There's so much going on in my classroom these days.  I feel like we're in the swing of things, right?  After all, it's mid-October.  So how come I feel like I'm never quite caught up?  Do you feel that way, too?

Here's my Five for Friday linkup with Doodlebugs Teaching.  It's been a while since I linked up - with her or anyone else.

One of the best purchases I made from TpT about a year and a half ago, were these character traits cards from TarHeelStateTeacher.  My students refer back to them all year long.  Here are this year's students working together to come up with traits for themselves.

I loved watching them realize that they had traits in common.  This activity was good on so many levels!  They learned new words, they discovered how easy it was to transition from traits about themselves to traits about characters in books, and next week, we'll move to a quick review about adjectives, which will support their work in descriptive writing.  Wow!  All that from one purchase!

For the last two days, we've been pushing through some good Common Core questions which have "hurt their brains" as one student told me.  We've been looking at how dialogue gives the reader a chance to learn more about a particular person's character.  And then how their actions give evidence about the kind of person they are.  This is tough for 6th graders, who want to take everything at face value.  It requires them to look beneath the surface of the story and analyze an author's intent.  Wow!  The character traits cards were helpful for them to identify which piece of dialogue they wanted to focus on.  I have some of the most willing students this year.  They were able to hear my comments,go back to work, discussing with peers, then writing, rewriting, and writing some more.  I was really proud of them!

I'm working with a group of students that I want to take on a Common Core nonfiction journey.  In a blogpost last year, I wrote about a project I was doing with students, with each of them reading about a different country.  The study culminated in a Feast of the Nations, with each child bringing in food they'd made from a recipe from that country.  It was a great experience, and I hope I opened their eyes to some of the different cultures around the world.

It's my hope that they learn more about how to read nonfiction while developing an interest in visiting other countries.  Maybe even the one they read about in sixth grade!  Wouldn't that be cool?

The packet is in my TpT store if you want to take a look.

This is going to be my new back yard.  In a totally unexpected turn of events, my husband and I are moving.  Less than a 1/4 mile away.  Just across a main street and back against the park.  Because we weren't expecting to move, we have just a little gobs of work to do on our current house.                

I realized two days ago that we have Monday off.  I'm not a huge fan of Christopher Columbus these days, but this feels like a snow day to me.  Totally unexpected and free!

Hope you have a great weekend!


  1. I know what you mean about their brains hurting! Mine have been writing and writing, and then writing some more! I love those character trait cards. What a great idea to have identify themselves.

    1. It really helped them connect to the words on a more personal level.

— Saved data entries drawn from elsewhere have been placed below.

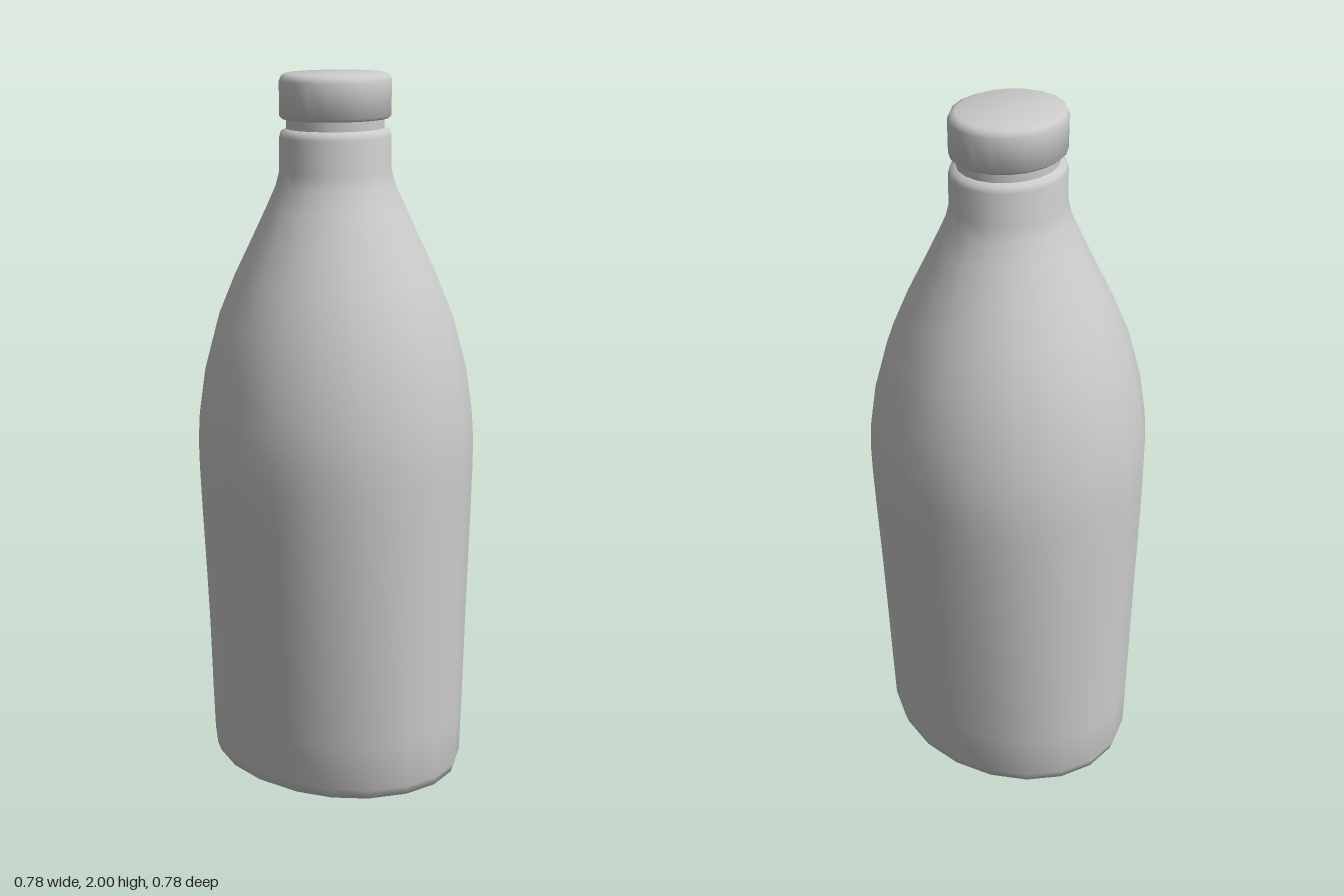
import * as THREE from 'three';
import { toCreasedNormals } from 'three/addons/utils/BufferGeometryUtils.js';

const SIDES = 20;

// Lathe with an oval section: each row is [height, half width x, half depth z]
function ovalLathe(rows) {
  const geo = new THREE.LatheGeometry(rows.map(([y, rx]) => new THREE.Vector2(rx, y)), SIDES);
  const pos = geo.attributes.position;
  for (let i = 0; i < pos.count; i++) {
    const [, rx, rz] = rows[i % rows.length];
    if (rx > 0) pos.setZ(i, pos.getZ(i) * rz / rx);
  }
  return toCreasedNormals(geo, 0.95);
}

export function createModel() {
  const bottle = new THREE.Group();
  bottle.name = 'bottle';
  const material = new THREE.MeshStandardMaterial({ color: 0xcccccc });
  const add = (name, rows) => {
    const mesh = new THREE.Mesh(ovalLathe(rows), material);
    mesh.name = name;
    bottle.add(mesh);
  };

  // Body: slightly domed base, tapering sides, sloping shoulder and neck lip
  add('body', [
    [0.005, 0, 0], [0.02, 0.25, 0.305], [0.028, 0.29, 0.35], [0.043, 0.314, 0.38], [0.07, 0.323, 0.389],
    [0.2, 0.332, 0.39], [0.4, 0.345, 0.39], [0.6, 0.359, 0.39], [0.8, 0.375, 0.39],
    [0.92, 0.384, 0.389], [1.0, 0.388, 0.387], [1.08, 0.386, 0.379],
    [1.2, 0.37, 0.36], [1.34, 0.334, 0.321], [1.45, 0.289, 0.275],
    [1.55, 0.242, 0.226], [1.64, 0.2, 0.183], [1.7, 0.172, 0.157], [1.74, 0.162, 0.146],
    [1.83, 0.162, 0.145], [1.845, 0.158, 0.141], [1.852, 0.142, 0.126], [1.89, 0.142, 0.126],
  ]);

  // Cap: closed below, with rounded rims
  add('cap', [
    [1.878, 0, 0], [1.878, 0.152, 0.135], [1.886, 0.161, 0.144],
    [1.978, 0.162, 0.145], [1.992, 0.156, 0.139], [1.998, 0.142, 0.126], [2, 0, 0],
  ]);

  return bottle;
}
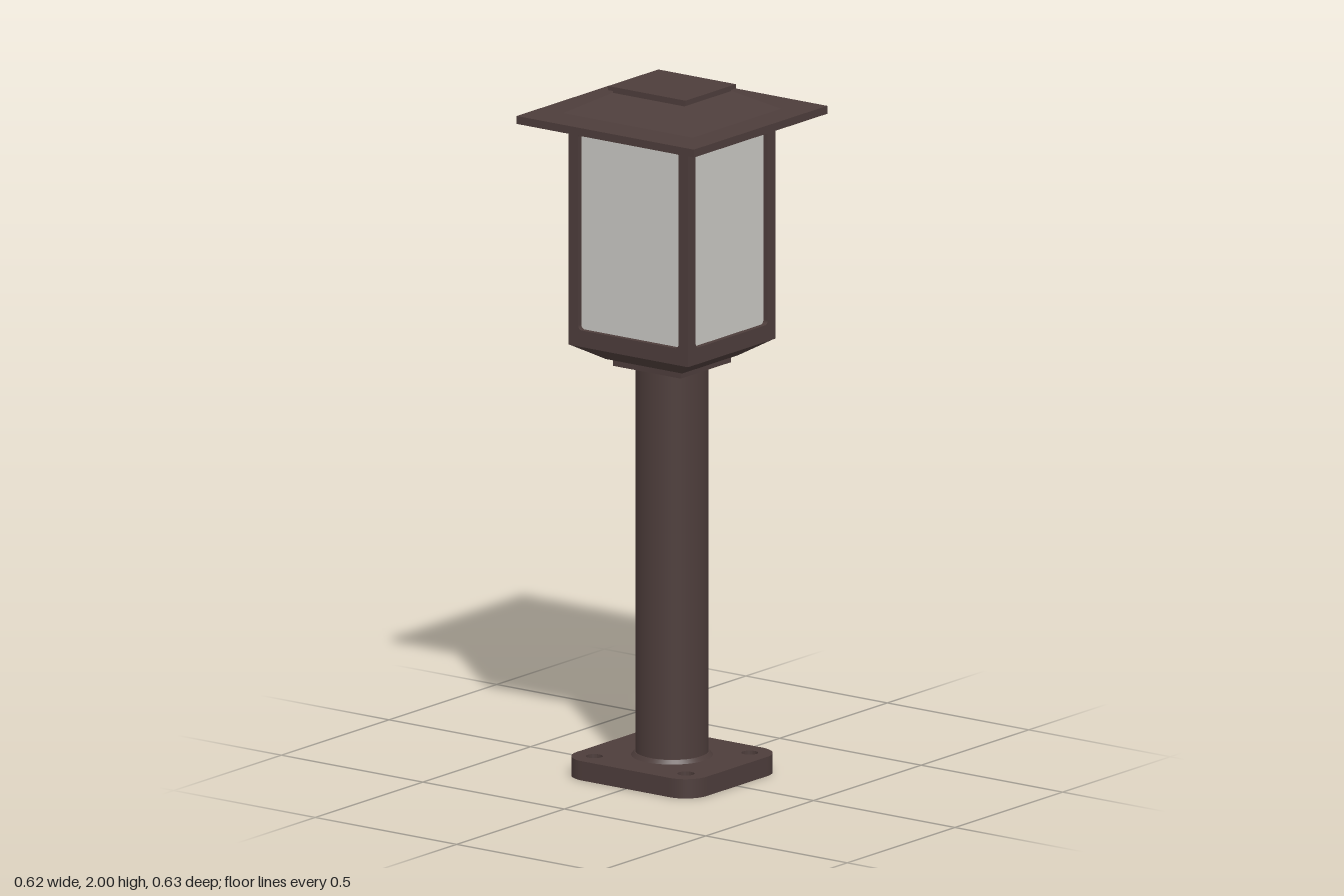
import * as THREE from 'three';

const brown = new THREE.MeshStandardMaterial({ color: 0x4d3d3b });
brown.name = 'dark bronze';
const frosted = new THREE.MeshStandardMaterial({ color: 0xc8c7c2 });
frosted.name = 'frosted glass';

function add(parent, name, geometry, material = brown, x = 0, y = 0, z = 0) {
  const mesh = new THREE.Mesh(geometry, material);
  mesh.name = name;
  mesh.position.set(x, y, z);
  parent.add(mesh);
  return mesh;
}

// Four-sided block from half sizes [x, z] at the bottom and at the top
function frustum([bx, bz], [tx, tz], y0, y1) {
  const g = new THREE.BoxGeometry(2, y1 - y0, 2);
  const p = g.attributes.position;
  for (let i = 0; i < p.count; i++) {
    const top = p.getY(i) > 0;
    p.setX(i, p.getX(i) * (top ? tx : bx));
    p.setZ(i, p.getZ(i) * (top ? tz : bz));
  }
  g.translate(0, (y0 + y1) / 2, 0);
  g.computeVertexNormals();
  return g;
}

function roundedRect(path, x0, y0, x1, y1, r) {
  path.moveTo(x0 + r, y0);
  path.lineTo(x1 - r, y0);
  path.absarc(x1 - r, y0 + r, r, -Math.PI / 2, 0);
  path.lineTo(x1, y1 - r);
  path.absarc(x1 - r, y1 - r, r, 0, Math.PI / 2);
  path.lineTo(x0 + r, y1);
  path.absarc(x0 + r, y1 - r, r, Math.PI / 2, Math.PI);
  path.lineTo(x0, y0 + r);
  path.absarc(x0 + r, y0 + r, r, Math.PI, Math.PI * 1.5);
  return path;
}

// Horizontal base plate layer, optionally drilled at the four corners
function plate(y, height, drilled) {
  const shape = roundedRect(new THREE.Shape(), -0.215, -0.23, 0.215, 0.23, 0.075);
  if (drilled) {
    for (const sx of [-1, 1]) for (const sz of [-1, 1]) {
      shape.holes.push(new THREE.Path().absarc(sx * 0.148, sz * 0.162, 0.024, 0, Math.PI * 2, true));
    }
  }
  const g = new THREE.ExtrudeGeometry(shape, { depth: height, bevelEnabled: false, curveSegments: 10 });
  return g.rotateX(-Math.PI / 2).translate(0, y, 0);
}

// One lantern side: a frame with a recessed pane
function lanternSide(width, opening, distance, angle) {
  const side = new THREE.Group();
  side.name = 'lanternSide';
  const shape = new THREE.Shape();
  shape.moveTo(-width, 1.255);
  shape.lineTo(width, 1.255);
  shape.lineTo(width, 1.905);
  shape.lineTo(-width, 1.905);
  shape.closePath();
  shape.holes.push(roundedRect(new THREE.Path(), -opening, 1.303, opening, 1.875, 0.012));
  const depth = 0.03;
  const frame = new THREE.ExtrudeGeometry(shape, { depth, bevelEnabled: false, curveSegments: 4 });
  add(side, 'windowFrame', frame, brown, 0, 0, distance - depth);
  add(side, 'windowPane', new THREE.BoxGeometry(opening * 2 + 0.01, 0.58, 0.008), frosted, 0, 1.589, distance - 0.019);
  side.rotation.y = angle;
  return side;
}

export function createModel() {
  const model = new THREE.Group();
  model.name = 'bollardLamp';

  // Base with blind bolt holes
  add(model, 'basePlateBottom', plate(0, 0.025, false));
  add(model, 'basePlateTop', plate(0.025, 0.031, true));
  add(model, 'poleFoot', new THREE.CylinderGeometry(0.106, 0.116, 0.012, 48), brown, 0, 0.061);

  // Pole
  add(model, 'pole', new THREE.CylinderGeometry(0.103, 0.103, 1.16, 48), brown, 0, 0.62);

  // Collar and flared lantern floor
  add(model, 'collar', frustum([0.117, 0.12], [0.117, 0.12], 1.19, 1.214));
  add(model, 'lanternFloor', frustum([0.13, 0.135], [0.203, 0.211], 1.21, 1.256));

  // Lantern body
  const lantern = new THREE.Group();
  lantern.name = 'lantern';
  model.add(lantern);
  for (let i = 0; i < 4; i++) {
    const frontBack = i % 2 === 0;
    lantern.add(lanternSide(frontBack ? 0.203 : 0.182, frontBack ? 0.167 : 0.177,
      frontBack ? 0.211 : 0.203, i * Math.PI / 2));
  }

  // Roof: flat brim, hipped rise, neck and cap
  add(model, 'roofBrim', frustum([0.31, 0.313], [0.31, 0.313], 1.902, 1.925));
  add(model, 'roofHip', frustum([0.207, 0.231], [0.11, 0.128], 1.924, 1.98));
  add(model, 'roofNeck', frustum([0.108, 0.126], [0.108, 0.126], 1.978, 1.99));
  add(model, 'roofCap', frustum([0.117, 0.137], [0.117, 0.137], 1.988, 2.0));
  return model;
}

And I think that helps them retain them better.

  2. I have been spending oodles of time on close reading and tearing apart a text. I am using the units developed by odell for New York. That is my skeleton and then I supplement with my own things. It is really tough for the kids. They are used to having everything fed to them and now they really have to think deeply about the text. We get into their narrative writing in another week. I am sure it will be tough for them. Those trait cards look like they might be helpful!

    1. I just took a look at the Odell curriculum (I'd never heard of them before.) At first glance, it looks really good. What do you think of their materials? Are the kids interested in the reading? How well do they handle it?